- Stored data entries
++++++
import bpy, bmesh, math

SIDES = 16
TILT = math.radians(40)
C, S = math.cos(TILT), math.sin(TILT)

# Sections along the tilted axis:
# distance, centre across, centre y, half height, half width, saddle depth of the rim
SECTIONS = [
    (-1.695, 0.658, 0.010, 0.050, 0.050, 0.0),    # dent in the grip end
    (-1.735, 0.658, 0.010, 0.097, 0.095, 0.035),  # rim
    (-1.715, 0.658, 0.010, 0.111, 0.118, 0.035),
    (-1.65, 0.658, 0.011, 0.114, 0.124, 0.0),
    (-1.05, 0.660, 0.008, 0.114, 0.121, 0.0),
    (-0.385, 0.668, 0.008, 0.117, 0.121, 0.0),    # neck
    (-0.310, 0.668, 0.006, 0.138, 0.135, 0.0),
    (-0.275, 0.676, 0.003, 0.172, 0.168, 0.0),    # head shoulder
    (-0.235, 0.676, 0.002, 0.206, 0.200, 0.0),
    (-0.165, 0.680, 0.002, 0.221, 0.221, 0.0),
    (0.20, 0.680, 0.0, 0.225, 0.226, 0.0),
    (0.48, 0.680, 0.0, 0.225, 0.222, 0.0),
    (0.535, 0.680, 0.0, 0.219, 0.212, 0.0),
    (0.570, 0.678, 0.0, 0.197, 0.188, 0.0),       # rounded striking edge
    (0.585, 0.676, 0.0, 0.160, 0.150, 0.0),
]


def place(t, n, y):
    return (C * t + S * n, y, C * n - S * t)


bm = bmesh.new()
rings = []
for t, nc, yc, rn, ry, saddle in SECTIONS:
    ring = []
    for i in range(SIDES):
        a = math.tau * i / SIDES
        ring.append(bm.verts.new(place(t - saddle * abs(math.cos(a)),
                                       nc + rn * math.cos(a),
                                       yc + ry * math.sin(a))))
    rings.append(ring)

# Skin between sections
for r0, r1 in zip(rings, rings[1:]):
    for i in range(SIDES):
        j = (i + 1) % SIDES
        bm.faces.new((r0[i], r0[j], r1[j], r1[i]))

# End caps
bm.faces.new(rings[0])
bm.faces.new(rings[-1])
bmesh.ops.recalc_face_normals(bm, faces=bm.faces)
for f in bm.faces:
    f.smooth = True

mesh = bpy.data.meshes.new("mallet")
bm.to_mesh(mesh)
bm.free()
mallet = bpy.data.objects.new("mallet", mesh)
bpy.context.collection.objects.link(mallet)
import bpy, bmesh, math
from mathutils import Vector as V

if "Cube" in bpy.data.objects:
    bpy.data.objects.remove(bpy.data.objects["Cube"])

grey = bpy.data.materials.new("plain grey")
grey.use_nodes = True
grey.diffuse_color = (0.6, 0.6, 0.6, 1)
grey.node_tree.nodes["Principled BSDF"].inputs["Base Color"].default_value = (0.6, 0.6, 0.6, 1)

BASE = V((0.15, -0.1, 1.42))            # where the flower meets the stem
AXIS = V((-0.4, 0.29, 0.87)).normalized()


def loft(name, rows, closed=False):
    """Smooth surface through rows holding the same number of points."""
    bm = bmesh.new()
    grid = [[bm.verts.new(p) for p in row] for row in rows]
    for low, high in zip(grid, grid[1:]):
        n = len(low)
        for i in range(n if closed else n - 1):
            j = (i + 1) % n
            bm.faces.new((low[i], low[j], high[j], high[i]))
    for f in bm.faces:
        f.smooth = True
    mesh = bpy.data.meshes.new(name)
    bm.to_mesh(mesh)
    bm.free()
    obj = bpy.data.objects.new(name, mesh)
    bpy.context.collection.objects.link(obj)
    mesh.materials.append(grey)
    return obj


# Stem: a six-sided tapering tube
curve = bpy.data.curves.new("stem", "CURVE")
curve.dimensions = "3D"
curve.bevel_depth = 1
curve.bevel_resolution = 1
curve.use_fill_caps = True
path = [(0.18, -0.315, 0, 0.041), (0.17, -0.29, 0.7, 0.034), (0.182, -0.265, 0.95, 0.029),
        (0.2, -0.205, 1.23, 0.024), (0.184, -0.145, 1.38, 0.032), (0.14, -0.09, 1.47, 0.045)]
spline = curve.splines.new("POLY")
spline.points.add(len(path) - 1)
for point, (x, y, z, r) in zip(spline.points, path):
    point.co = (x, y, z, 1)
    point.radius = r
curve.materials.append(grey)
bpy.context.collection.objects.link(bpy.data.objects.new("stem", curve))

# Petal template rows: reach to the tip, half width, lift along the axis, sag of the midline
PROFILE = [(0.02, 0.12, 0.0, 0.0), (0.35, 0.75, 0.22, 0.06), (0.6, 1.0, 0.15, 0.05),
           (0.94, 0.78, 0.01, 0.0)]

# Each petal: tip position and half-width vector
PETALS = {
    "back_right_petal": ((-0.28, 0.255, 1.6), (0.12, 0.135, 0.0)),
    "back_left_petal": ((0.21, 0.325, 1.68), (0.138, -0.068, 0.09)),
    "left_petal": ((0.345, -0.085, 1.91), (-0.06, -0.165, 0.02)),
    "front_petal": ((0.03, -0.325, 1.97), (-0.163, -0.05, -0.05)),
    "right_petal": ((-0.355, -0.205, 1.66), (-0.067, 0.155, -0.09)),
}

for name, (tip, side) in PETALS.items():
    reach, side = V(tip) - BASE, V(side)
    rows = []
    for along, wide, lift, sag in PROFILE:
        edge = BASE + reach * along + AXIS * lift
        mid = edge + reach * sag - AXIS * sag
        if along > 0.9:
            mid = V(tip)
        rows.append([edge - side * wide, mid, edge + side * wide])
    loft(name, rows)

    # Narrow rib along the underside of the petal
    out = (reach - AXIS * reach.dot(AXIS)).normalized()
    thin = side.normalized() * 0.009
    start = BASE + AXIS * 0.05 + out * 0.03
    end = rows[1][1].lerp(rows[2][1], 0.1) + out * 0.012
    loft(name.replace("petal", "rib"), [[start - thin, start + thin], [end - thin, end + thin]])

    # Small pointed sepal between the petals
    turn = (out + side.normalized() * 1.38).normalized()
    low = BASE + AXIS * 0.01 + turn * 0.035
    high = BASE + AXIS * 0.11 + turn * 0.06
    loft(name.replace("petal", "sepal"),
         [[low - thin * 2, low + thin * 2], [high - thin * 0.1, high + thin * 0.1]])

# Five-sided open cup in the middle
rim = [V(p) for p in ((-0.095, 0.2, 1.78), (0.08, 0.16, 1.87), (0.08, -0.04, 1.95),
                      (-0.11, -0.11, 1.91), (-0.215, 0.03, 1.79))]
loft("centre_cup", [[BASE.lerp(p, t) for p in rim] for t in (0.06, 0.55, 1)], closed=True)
++++++
- Your objective
Line by line, the data should be returned exactly as written.

- Output for this exercise
import bpy, bmesh, math

SIDES = 16
TILT = math.radians(40)
C, S = math.cos(TILT), math.sin(TILT)

# Sections along the tilted axis:
# distance, centre across, centre y, half height, half width, saddle depth of the rim
SECTIONS = [
    (-1.695, 0.658, 0.010, 0.050, 0.050, 0.0),    # dent in the grip end
    (-1.735, 0.658, 0.010, 0.097, 0.095, 0.035),  # rim
    (-1.715, 0.658, 0.010, 0.111, 0.118, 0.035),
    (-1.65, 0.658, 0.011, 0.114, 0.124, 0.0),
    (-1.05, 0.660, 0.008, 0.114, 0.121, 0.0),
    (-0.385, 0.668, 0.008, 0.117, 0.121, 0.0),    # neck
    (-0.310, 0.668, 0.006, 0.138, 0.135, 0.0),
    (-0.275, 0.676, 0.003, 0.172, 0.168, 0.0),    # head shoulder
    (-0.235, 0.676, 0.002, 0.206, 0.200, 0.0),
    (-0.165, 0.680, 0.002, 0.221, 0.221, 0.0),
    (0.20, 0.680, 0.0, 0.225, 0.226, 0.0),
    (0.48, 0.680, 0.0, 0.225, 0.222, 0.0),
    (0.535, 0.680, 0.0, 0.219, 0.212, 0.0),
    (0.570, 0.678, 0.0, 0.197, 0.188, 0.0),       # rounded striking edge
    (0.585, 0.676, 0.0, 0.160, 0.150, 0.0),
]


def place(t, n, y):
    return (C * t + S * n, y, C * n - S * t)


bm = bmesh.new()
rings = []
for t, nc, yc, rn, ry, saddle in SECTIONS:
    ring = []
    for i in range(SIDES):
        a = math.tau * i / SIDES
        ring.append(bm.verts.new(place(t - saddle * abs(math.cos(a)),
                                       nc + rn * math.cos(a),
                                       yc + ry * math.sin(a))))
    rings.append(ring)

# Skin between sections
for r0, r1 in zip(rings, rings[1:]):
    for i in range(SIDES):
        j = (i + 1) % SIDES
        bm.faces.new((r0[i], r0[j], r1[j], r1[i]))

# End caps
bm.faces.new(rings[0])
bm.faces.new(rings[-1])
bmesh.ops.recalc_face_normals(bm, faces=bm.faces)
for f in bm.faces:
    f.smooth = True

mesh = bpy.data.meshes.new("mallet")
bm.to_mesh(mesh)
bm.free()
mallet = bpy.data.objects.new("mallet", mesh)
bpy.context.collection.objects.link(mallet)
import bpy, bmesh, math
from mathutils import Vector as V

if "Cube" in bpy.data.objects:
    bpy.data.objects.remove(bpy.data.objects["Cube"])

grey = bpy.data.materials.new("plain grey")
grey.use_nodes = True
grey.diffuse_color = (0.6, 0.6, 0.6, 1)
grey.node_tree.nodes["Principled BSDF"].inputs["Base Color"].default_value = (0.6, 0.6, 0.6, 1)

BASE = V((0.15, -0.1, 1.42))            # where the flower meets the stem
AXIS = V((-0.4, 0.29, 0.87)).normalized()


def loft(name, rows, closed=False):
    """Smooth surface through rows holding the same number of points."""
    bm = bmesh.new()
    grid = [[bm.verts.new(p) for p in row] for row in rows]
    for low, high in zip(grid, grid[1:]):
        n = len(low)
        for i in range(n if closed else n - 1):
            j = (i + 1) % n
            bm.faces.new((low[i], low[j], high[j], high[i]))
    for f in bm.faces:
        f.smooth = True
    mesh = bpy.data.meshes.new(name)
    bm.to_mesh(mesh)
    bm.free()
    obj = bpy.data.objects.new(name, mesh)
    bpy.context.collection.objects.link(obj)
    mesh.materials.append(grey)
    return obj


# Stem: a six-sided tapering tube
curve = bpy.data.curves.new("stem", "CURVE")
curve.dimensions = "3D"
curve.bevel_depth = 1
curve.bevel_resolution = 1
curve.use_fill_caps = True
path = [(0.18, -0.315, 0, 0.041), (0.17, -0.29, 0.7, 0.034), (0.182, -0.265, 0.95, 0.029),
        (0.2, -0.205, 1.23, 0.024), (0.184, -0.145, 1.38, 0.032), (0.14, -0.09, 1.47, 0.045)]
spline = curve.splines.new("POLY")
spline.points.add(len(path) - 1)
for point, (x, y, z, r) in zip(spline.points, path):
    point.co = (x, y, z, 1)
    point.radius = r
curve.materials.append(grey)
bpy.context.collection.objects.link(bpy.data.objects.new("stem", curve))

# Petal template rows: reach to the tip, half width, lift along the axis, sag of the midline
PROFILE = [(0.02, 0.12, 0.0, 0.0), (0.35, 0.75, 0.22, 0.06), (0.6, 1.0, 0.15, 0.05),
           (0.94, 0.78, 0.01, 0.0)]

# Each petal: tip position and half-width vector
PETALS = {
    "back_right_petal": ((-0.28, 0.255, 1.6), (0.12, 0.135, 0.0)),
    "back_left_petal": ((0.21, 0.325, 1.68), (0.138, -0.068, 0.09)),
    "left_petal": ((0.345, -0.085, 1.91), (-0.06, -0.165, 0.02)),
    "front_petal": ((0.03, -0.325, 1.97), (-0.163, -0.05, -0.05)),
    "right_petal": ((-0.355, -0.205, 1.66), (-0.067, 0.155, -0.09)),
}

for name, (tip, side) in PETALS.items():
    reach, side = V(tip) - BASE, V(side)
    rows = []
    for along, wide, lift, sag in PROFILE:
        edge = BASE + reach * along + AXIS * lift
        mid = edge + reach * sag - AXIS * sag
        if along > 0.9:
            mid = V(tip)
        rows.append([edge - side * wide, mid, edge + side * wide])
    loft(name, rows)

    # Narrow rib along the underside of the petal
    out = (reach - AXIS * reach.dot(AXIS)).normalized()
    thin = side.normalized() * 0.009
    start = BASE + AXIS * 0.05 + out * 0.03
    end = rows[1][1].lerp(rows[2][1], 0.1) + out * 0.012
    loft(name.replace("petal", "rib"), [[start - thin, start + thin], [end - thin, end + thin]])

    # Small pointed sepal between the petals
    turn = (out + side.normalized() * 1.38).normalized()
    low = BASE + AXIS * 0.01 + turn * 0.035
    high = BASE + AXIS * 0.11 + turn * 0.06
    loft(name.replace("petal", "sepal"),
         [[low - thin * 2, low + thin * 2], [high - thin * 0.1, high + thin * 0.1]])

# Five-sided open cup in the middle
rim = [V(p) for p in ((-0.095, 0.2, 1.78), (0.08, 0.16, 1.87), (0.08, -0.04, 1.95),
                      (-0.11, -0.11, 1.91), (-0.215, 0.03, 1.79))]
loft("centre_cup", [[BASE.lerp(p, t) for p in rim] for t in (0.06, 0.55, 1)], closed=True)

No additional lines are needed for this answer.